*PROVIDED DATA*.
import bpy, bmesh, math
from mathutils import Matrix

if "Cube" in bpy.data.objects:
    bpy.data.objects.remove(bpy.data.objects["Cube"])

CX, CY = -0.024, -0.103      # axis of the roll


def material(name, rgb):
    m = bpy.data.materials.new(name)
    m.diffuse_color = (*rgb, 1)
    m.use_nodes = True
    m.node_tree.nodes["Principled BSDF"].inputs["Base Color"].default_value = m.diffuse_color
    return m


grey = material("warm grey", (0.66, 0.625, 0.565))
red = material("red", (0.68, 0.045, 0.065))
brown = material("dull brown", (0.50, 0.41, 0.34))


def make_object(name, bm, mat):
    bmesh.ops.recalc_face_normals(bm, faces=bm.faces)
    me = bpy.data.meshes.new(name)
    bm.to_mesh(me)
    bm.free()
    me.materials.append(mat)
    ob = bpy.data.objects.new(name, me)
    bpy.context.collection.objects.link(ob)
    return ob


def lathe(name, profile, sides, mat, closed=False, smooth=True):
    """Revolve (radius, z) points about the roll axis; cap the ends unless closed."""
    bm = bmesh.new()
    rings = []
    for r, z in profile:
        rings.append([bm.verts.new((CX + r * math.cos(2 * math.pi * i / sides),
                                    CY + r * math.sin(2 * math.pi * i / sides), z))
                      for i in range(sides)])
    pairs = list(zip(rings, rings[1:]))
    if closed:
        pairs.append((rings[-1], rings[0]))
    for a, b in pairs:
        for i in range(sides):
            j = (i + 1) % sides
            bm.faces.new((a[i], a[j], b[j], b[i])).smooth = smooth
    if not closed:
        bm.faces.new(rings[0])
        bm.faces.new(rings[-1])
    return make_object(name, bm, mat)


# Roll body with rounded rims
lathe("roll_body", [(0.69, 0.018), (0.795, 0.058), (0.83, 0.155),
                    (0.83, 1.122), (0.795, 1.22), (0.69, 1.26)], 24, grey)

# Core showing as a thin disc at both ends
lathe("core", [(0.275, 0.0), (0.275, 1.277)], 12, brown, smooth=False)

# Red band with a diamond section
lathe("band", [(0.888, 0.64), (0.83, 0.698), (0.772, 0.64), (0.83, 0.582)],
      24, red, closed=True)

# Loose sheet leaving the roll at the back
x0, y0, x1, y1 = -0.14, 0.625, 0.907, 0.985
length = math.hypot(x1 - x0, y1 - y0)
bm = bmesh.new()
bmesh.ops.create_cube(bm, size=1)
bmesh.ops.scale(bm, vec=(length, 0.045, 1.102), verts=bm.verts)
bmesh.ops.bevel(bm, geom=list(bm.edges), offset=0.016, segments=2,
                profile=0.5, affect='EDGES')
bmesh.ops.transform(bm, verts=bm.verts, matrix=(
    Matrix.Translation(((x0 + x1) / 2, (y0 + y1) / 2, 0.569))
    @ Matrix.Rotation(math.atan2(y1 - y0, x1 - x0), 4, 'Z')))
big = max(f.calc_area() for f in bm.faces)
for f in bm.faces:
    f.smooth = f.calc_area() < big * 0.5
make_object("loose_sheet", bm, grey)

*WHAT THE TASK REQUIRES*.
In the records above, the line with "m.use_nodes = True" marks the start and the line with "for r, z in" marks the end; copy that stretch exactly, both lines included, and nothing else.

*EXPECTED OUTPUT*.
    m.use_nodes = True
    m.node_tree.nodes["Principled BSDF"].inputs["Base Color"].default_value = m.diffuse_color
    return m


grey = material("warm grey", (0.66, 0.625, 0.565))
red = material("red", (0.68, 0.045, 0.065))
brown = material("dull brown", (0.50, 0.41, 0.34))


def make_object(name, bm, mat):
    bmesh.ops.recalc_face_normals(bm, faces=bm.faces)
    me = bpy.data.meshes.new(name)
    bm.to_mesh(me)
    bm.free()
    me.materials.append(mat)
    ob = bpy.data.objects.new(name, me)
    bpy.context.collection.objects.link(ob)
    return ob


def lathe(name, profile, sides, mat, closed=False, smooth=True):
    """Revolve (radius, z) points about the roll axis; cap the ends unless closed."""
    bm = bmesh.new()
    rings = []
    for r, z in profile:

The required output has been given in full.